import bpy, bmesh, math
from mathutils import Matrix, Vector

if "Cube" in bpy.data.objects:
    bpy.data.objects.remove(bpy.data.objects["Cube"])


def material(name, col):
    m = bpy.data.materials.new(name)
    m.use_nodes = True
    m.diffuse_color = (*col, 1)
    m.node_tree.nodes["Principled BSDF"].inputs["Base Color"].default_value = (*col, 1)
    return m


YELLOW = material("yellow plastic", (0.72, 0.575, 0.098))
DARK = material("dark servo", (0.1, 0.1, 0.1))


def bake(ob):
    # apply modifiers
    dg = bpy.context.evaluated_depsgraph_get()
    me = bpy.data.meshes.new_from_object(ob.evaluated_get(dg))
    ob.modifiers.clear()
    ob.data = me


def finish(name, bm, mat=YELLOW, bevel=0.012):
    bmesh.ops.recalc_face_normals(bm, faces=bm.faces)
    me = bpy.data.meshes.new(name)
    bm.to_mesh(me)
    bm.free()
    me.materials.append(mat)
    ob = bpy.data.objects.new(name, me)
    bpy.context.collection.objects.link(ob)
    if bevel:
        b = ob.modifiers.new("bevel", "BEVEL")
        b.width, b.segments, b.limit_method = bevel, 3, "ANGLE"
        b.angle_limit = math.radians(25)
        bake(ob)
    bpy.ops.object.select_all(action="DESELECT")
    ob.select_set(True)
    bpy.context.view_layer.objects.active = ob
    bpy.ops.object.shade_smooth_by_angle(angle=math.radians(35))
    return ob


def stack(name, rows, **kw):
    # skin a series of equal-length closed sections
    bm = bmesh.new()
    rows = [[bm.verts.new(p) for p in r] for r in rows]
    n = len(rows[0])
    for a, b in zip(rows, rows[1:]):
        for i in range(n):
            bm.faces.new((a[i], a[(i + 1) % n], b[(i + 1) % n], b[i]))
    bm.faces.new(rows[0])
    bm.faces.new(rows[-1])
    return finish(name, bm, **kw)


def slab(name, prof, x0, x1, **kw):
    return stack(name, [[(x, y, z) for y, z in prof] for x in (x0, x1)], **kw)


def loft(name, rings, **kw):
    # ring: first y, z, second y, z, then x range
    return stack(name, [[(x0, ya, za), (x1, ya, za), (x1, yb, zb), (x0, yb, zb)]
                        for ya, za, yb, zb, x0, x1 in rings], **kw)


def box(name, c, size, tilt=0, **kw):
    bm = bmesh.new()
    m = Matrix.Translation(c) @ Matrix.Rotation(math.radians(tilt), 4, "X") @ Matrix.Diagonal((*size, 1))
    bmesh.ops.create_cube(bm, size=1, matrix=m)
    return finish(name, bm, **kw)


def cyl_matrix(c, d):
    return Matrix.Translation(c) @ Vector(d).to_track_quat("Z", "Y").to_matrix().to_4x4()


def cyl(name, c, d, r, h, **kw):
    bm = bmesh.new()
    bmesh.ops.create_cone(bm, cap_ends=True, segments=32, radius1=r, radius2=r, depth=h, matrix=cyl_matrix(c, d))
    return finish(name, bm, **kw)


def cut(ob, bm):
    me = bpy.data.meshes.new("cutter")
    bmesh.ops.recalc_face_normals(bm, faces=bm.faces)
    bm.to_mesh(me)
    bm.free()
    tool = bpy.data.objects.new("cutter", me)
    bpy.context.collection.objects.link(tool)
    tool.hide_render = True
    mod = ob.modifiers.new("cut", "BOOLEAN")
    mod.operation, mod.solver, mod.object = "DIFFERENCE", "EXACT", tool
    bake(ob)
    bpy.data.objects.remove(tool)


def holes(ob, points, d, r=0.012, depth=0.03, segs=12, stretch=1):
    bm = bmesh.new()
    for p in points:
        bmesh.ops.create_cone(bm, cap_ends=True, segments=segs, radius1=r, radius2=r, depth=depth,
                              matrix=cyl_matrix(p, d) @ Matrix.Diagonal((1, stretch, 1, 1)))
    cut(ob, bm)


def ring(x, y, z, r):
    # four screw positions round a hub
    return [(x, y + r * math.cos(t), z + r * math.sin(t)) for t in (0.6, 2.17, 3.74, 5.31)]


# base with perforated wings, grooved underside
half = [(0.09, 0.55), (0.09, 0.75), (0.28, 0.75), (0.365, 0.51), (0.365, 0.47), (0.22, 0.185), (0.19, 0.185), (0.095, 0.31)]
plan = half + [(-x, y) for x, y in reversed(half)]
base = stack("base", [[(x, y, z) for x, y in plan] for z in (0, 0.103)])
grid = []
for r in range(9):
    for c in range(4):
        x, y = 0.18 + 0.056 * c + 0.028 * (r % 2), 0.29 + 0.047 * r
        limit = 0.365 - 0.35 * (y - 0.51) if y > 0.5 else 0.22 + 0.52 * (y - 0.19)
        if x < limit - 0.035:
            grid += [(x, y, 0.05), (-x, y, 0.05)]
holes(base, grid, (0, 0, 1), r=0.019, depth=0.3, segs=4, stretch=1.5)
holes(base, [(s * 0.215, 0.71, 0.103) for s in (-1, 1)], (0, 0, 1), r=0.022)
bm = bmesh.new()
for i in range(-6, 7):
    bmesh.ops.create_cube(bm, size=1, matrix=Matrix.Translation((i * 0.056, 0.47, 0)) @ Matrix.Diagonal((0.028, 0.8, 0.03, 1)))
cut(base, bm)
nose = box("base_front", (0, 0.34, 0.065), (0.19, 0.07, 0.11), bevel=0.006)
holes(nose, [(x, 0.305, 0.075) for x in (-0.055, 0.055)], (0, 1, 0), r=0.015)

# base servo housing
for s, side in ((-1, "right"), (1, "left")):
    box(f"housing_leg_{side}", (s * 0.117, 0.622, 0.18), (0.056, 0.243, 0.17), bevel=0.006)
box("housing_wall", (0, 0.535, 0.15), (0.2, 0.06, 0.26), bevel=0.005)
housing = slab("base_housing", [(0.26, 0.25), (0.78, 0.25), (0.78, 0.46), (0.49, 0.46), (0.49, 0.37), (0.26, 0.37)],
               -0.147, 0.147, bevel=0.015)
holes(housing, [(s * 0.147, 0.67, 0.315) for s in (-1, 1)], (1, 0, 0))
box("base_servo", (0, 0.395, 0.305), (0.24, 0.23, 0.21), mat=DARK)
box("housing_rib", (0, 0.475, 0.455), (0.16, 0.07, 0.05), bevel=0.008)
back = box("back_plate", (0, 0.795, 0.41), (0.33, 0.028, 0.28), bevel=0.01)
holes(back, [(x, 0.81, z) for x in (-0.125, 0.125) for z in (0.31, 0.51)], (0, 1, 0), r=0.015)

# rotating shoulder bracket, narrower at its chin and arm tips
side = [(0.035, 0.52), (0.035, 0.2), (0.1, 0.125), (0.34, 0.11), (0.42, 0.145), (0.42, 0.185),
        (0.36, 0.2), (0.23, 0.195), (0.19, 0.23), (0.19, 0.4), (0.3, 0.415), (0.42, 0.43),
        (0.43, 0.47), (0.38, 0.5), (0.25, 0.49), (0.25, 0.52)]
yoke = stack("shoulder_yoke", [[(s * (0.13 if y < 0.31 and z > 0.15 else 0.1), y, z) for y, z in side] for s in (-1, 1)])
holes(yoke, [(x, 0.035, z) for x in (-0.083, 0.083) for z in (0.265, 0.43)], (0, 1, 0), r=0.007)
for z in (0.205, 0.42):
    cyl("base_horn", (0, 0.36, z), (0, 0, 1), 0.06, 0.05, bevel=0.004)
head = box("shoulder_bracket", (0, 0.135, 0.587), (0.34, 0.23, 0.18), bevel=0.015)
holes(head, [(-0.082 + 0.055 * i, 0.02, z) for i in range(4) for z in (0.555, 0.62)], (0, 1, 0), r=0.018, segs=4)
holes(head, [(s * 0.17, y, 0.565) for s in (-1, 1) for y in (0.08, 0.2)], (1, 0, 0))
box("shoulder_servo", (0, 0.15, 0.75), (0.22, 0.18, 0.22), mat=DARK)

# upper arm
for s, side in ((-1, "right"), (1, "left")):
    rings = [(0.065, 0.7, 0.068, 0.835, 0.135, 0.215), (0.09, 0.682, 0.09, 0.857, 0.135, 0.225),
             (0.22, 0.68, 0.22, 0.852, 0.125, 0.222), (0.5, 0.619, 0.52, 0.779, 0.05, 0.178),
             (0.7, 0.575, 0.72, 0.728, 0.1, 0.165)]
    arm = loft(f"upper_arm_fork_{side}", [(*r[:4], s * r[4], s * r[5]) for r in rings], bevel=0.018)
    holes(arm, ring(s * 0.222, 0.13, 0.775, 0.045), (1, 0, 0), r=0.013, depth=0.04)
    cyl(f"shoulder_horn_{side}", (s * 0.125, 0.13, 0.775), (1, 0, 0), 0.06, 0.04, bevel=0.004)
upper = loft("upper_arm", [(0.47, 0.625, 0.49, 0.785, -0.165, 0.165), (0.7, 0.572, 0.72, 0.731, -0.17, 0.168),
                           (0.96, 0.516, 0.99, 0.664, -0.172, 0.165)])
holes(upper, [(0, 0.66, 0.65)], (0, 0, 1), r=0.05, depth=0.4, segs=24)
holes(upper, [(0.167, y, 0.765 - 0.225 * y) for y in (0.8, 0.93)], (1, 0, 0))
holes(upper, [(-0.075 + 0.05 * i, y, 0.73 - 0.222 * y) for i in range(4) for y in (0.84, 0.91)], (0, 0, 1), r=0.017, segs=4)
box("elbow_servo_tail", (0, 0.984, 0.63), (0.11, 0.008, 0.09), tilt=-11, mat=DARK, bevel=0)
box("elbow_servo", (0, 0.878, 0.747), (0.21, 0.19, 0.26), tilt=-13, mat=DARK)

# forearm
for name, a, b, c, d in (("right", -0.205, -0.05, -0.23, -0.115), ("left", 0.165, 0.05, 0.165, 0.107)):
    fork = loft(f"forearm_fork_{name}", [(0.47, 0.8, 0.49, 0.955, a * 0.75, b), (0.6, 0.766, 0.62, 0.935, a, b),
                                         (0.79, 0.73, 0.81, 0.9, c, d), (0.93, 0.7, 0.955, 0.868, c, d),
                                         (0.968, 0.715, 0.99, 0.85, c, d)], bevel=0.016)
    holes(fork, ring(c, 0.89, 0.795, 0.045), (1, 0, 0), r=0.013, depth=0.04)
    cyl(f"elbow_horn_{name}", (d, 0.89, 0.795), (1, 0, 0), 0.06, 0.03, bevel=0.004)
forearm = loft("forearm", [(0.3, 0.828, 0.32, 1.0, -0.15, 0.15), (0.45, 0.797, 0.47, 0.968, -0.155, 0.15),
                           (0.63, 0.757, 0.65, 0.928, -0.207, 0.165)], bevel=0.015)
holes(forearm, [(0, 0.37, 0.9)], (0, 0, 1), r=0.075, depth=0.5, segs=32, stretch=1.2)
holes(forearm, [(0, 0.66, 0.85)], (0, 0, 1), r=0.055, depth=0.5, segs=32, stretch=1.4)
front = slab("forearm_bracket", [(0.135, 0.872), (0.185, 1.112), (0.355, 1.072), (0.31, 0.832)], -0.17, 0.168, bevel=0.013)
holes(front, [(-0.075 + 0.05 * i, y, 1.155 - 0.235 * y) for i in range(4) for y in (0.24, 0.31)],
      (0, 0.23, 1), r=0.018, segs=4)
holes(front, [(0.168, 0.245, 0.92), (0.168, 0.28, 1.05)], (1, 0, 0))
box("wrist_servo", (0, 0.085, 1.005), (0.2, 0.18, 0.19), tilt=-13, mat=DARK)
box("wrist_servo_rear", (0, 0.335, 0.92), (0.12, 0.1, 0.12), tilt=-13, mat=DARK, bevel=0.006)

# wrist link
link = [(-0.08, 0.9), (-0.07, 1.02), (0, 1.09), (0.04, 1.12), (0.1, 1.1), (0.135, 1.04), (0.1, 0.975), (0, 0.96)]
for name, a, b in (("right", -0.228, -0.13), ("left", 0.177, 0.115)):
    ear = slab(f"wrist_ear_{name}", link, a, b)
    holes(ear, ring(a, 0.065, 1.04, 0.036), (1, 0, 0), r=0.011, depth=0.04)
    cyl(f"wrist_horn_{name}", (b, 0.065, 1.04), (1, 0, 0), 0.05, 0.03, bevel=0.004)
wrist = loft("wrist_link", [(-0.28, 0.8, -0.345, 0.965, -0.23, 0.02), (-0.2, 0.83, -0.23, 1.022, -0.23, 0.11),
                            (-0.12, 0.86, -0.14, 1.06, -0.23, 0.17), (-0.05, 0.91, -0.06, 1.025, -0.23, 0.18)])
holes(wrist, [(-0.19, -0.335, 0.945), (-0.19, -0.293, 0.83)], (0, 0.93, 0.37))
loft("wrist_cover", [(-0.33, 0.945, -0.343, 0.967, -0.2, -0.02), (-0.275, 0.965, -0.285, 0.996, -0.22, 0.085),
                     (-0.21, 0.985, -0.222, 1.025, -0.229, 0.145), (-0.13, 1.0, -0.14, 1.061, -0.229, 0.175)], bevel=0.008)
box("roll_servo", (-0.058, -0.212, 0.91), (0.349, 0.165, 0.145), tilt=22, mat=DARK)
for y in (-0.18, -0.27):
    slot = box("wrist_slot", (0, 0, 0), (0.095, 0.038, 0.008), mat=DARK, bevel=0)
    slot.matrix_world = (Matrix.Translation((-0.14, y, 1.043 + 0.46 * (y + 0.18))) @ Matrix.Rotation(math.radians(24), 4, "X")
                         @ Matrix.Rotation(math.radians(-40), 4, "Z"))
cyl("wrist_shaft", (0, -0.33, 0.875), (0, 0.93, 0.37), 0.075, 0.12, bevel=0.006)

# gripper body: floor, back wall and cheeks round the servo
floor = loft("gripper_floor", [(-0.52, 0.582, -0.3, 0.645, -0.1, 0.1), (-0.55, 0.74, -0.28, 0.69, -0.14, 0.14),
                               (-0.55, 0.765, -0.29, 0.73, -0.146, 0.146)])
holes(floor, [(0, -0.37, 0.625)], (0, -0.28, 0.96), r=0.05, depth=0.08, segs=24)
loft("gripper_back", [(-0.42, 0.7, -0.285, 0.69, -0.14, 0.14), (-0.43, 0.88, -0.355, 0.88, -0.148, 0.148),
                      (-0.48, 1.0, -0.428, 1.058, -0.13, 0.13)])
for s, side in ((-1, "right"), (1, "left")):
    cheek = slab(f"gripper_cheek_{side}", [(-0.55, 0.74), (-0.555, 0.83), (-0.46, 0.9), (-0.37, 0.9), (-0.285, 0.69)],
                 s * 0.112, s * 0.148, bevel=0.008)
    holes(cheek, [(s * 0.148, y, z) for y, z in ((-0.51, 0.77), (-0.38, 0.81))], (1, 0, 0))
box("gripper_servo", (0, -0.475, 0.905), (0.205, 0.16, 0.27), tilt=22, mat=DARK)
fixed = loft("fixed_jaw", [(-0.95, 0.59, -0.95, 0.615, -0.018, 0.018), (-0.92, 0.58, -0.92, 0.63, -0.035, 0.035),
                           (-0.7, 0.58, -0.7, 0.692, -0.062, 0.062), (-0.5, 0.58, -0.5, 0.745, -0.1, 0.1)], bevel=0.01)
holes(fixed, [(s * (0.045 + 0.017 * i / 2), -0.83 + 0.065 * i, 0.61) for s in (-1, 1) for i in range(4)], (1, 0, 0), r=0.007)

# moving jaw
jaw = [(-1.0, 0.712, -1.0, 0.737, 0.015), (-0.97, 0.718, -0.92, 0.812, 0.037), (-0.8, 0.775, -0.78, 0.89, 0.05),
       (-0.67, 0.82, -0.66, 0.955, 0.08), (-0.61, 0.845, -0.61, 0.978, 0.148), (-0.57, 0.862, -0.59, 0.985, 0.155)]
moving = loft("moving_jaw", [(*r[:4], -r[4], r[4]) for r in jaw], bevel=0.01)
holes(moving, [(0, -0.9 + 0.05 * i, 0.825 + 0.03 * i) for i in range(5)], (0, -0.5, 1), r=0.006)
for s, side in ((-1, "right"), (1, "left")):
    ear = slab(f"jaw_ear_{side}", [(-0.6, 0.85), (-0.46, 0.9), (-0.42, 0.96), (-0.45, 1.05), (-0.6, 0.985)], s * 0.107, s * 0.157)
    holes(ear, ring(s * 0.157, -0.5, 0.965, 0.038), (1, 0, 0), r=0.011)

• **Exercise prompt**
Where in the entries does the word "yoke" occur? Copy out each line that has it.

• **Reply to the task**
yoke = stack("shoulder_yoke", [[(s * (0.13 if y < 0.31 and z > 0.15 else 0.1), y, z) for y, z in side] for s in (-1, 1)])
holes(yoke, [(x, 0.035, z) for x in (-0.083, 0.083) for z in (0.265, 0.43)], (0, 1, 0), r=0.007)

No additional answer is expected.